Lawton bought Just Books in 2002 and opened Just Books Too shortly thereafter. In 2004, she bought Arcadia Coffee Co., and in 2005 she closed the original Just Books.
Both Just Books Too and Arcadia will close for a week or two this summer for renovations.
Barnes & Noble plans to open a branch in Slidell, La., in spring 2010. The new B&N will be in the Summit Fremaux at the intersection of I-10 and Fremaux Avenue.
Never say "mulch." Such was the advice Jonathan Karp, publisher and editor-in-chief of Hachette Group's imprint, Twelve, received as an editorial assistant--"never to use a certain word when telling authors what would happen to their unsold books." In an article for the Washington Post, Karp also offered a brief overview of the publishing industry, saying that that "hope" remains an operative term, since "publishing is a business based primarily on blind hope."
SciFi.com featured a previously unpublished interview with the late Arthur C. Clarke, which "was conducted by phone, e-mail, snail mail, audio recordings and in person in New York City" between October 1999 and March 2000.

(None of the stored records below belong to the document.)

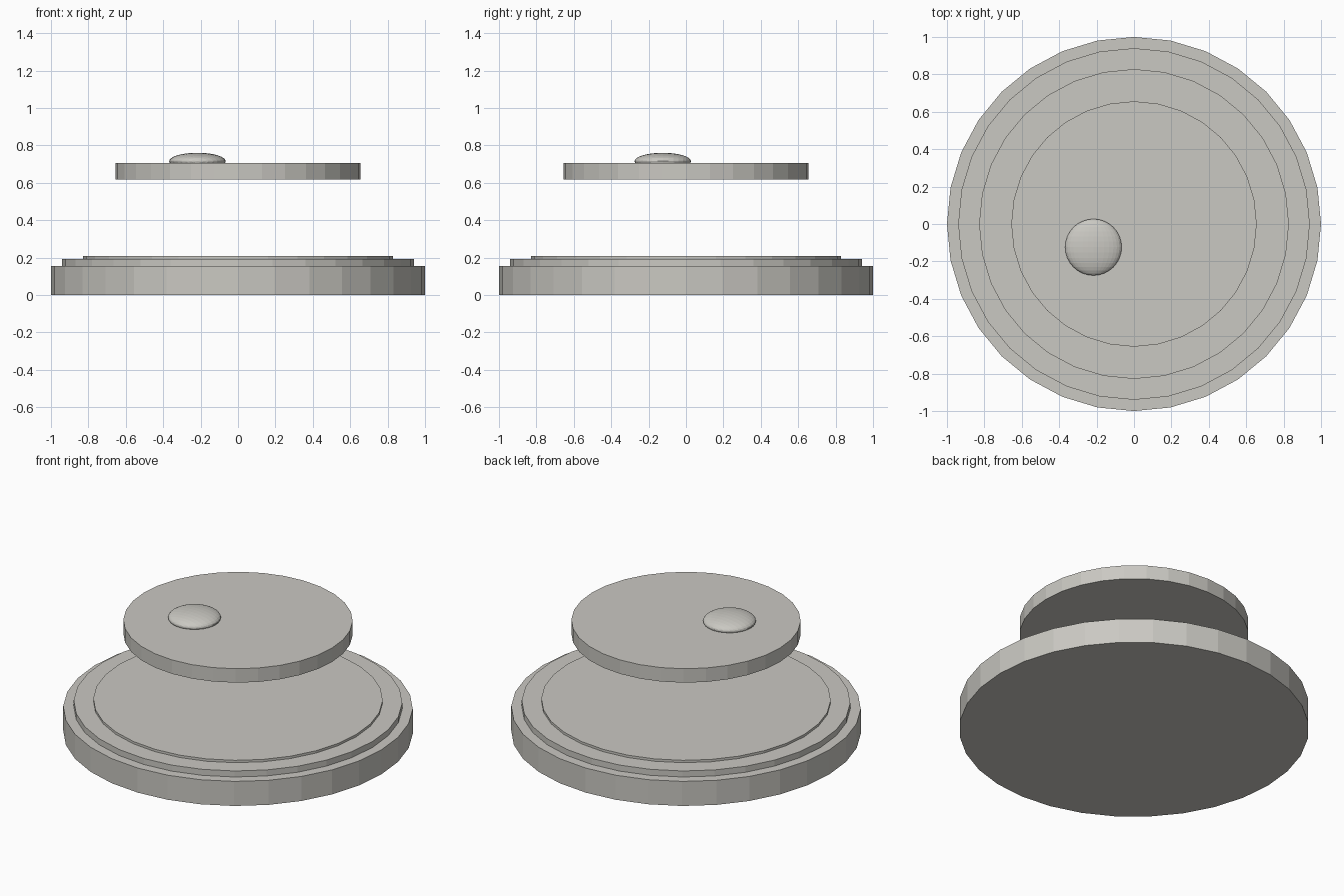
import bpy

if "Cube" in bpy.data.objects:
    bpy.data.objects.remove(bpy.data.objects["Cube"])

stone = bpy.data.materials.new("warm_grey")
stone.diffuse_color = (0.59, 0.58, 0.54, 1.0)
stone.use_nodes = True
stone.node_tree.nodes["Principled BSDF"].inputs["Base Color"].default_value = stone.diffuse_color


def disc(name, radius, bottom, top):
    """Flat-faced 32-sided disc between two heights."""
    bpy.ops.mesh.primitive_cylinder_add(
        vertices=32, radius=radius, depth=top - bottom,
        location=(0, 0, (bottom + top) / 2))
    ob = bpy.context.object
    ob.name = name
    ob.data.materials.append(stone)
    return ob


# Stepped base
disc("base_plate", 1.0, 0.0, 0.155)
disc("base_step", 0.94, 0.15, 0.193)
disc("base_inlay", 0.828, 0.188, 0.208)

# Floating upper disc
disc("upper_disc", 0.656, 0.618, 0.706)

# Flattened button, set off-centre on the upper disc
bpy.ops.mesh.primitive_uv_sphere_add(
    segments=32, ring_count=16, radius=0.151, location=(-0.217, -0.124, 0.715),
    rotation=(1.5707963, 0, 0))
button = bpy.context.object
button.name = "button"
button.scale = (1, 0.3, 1)
# Flatten vertically: local y points up after the rotation
button.data.materials.append(stone)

Asked how he felt about his fiction, Clarke replied, "Well, I haven't looked at it for years. In fact I can scarcely ever remember rereading any of my fiction. Writing has always been a sort of hole in my life, and perhaps I resent the fact that it was a way to avoid living--although of course it has enabled me to live as I wished to do."
"Poolside seminars" was the headline for New York magazine's list of recommendations for "summer reading, from pulp to politics (when they're not one and the same)."
ESPN.com's D.J. Gallo offered "the skinny on this summer's sports books," but with a caveat emptor: "Granted, I haven't read many of these books. Well, any of these books. But I think it's pretty easy to figure out what each book is about just by knowing the title and author."
A San Francisco Chronicle piece on the recent closings of local reading institutions Cody's Books, Berkeley, and De Lauer's newsstand, Oakland--headlined "Old guard of printed word fading away"--began with an all-too-familiar note of caution:
"I doubt if I'm the only one who has given nieces and nephews bookstore gift cards in hopes of nurturing their love of reading, only to wonder if they ended up being spent on a Bring It On DVD or the latest Coldplay album."
The final community event at Cody's "came Wednesday, after the lights of the bookstore were darkened, for a conversation with peace activist Daniel Ellsberg, of Pentagon Papers fame, and columnist Robert Scheer, author of the new book The Pornography of Power."
Scheer recalled his first job on the West Coast, at City Lights bookstore, where owner Lawrence Ferlinghetti offered these words to live and work by: "Keep an open mind, but not so open that your brains fall out."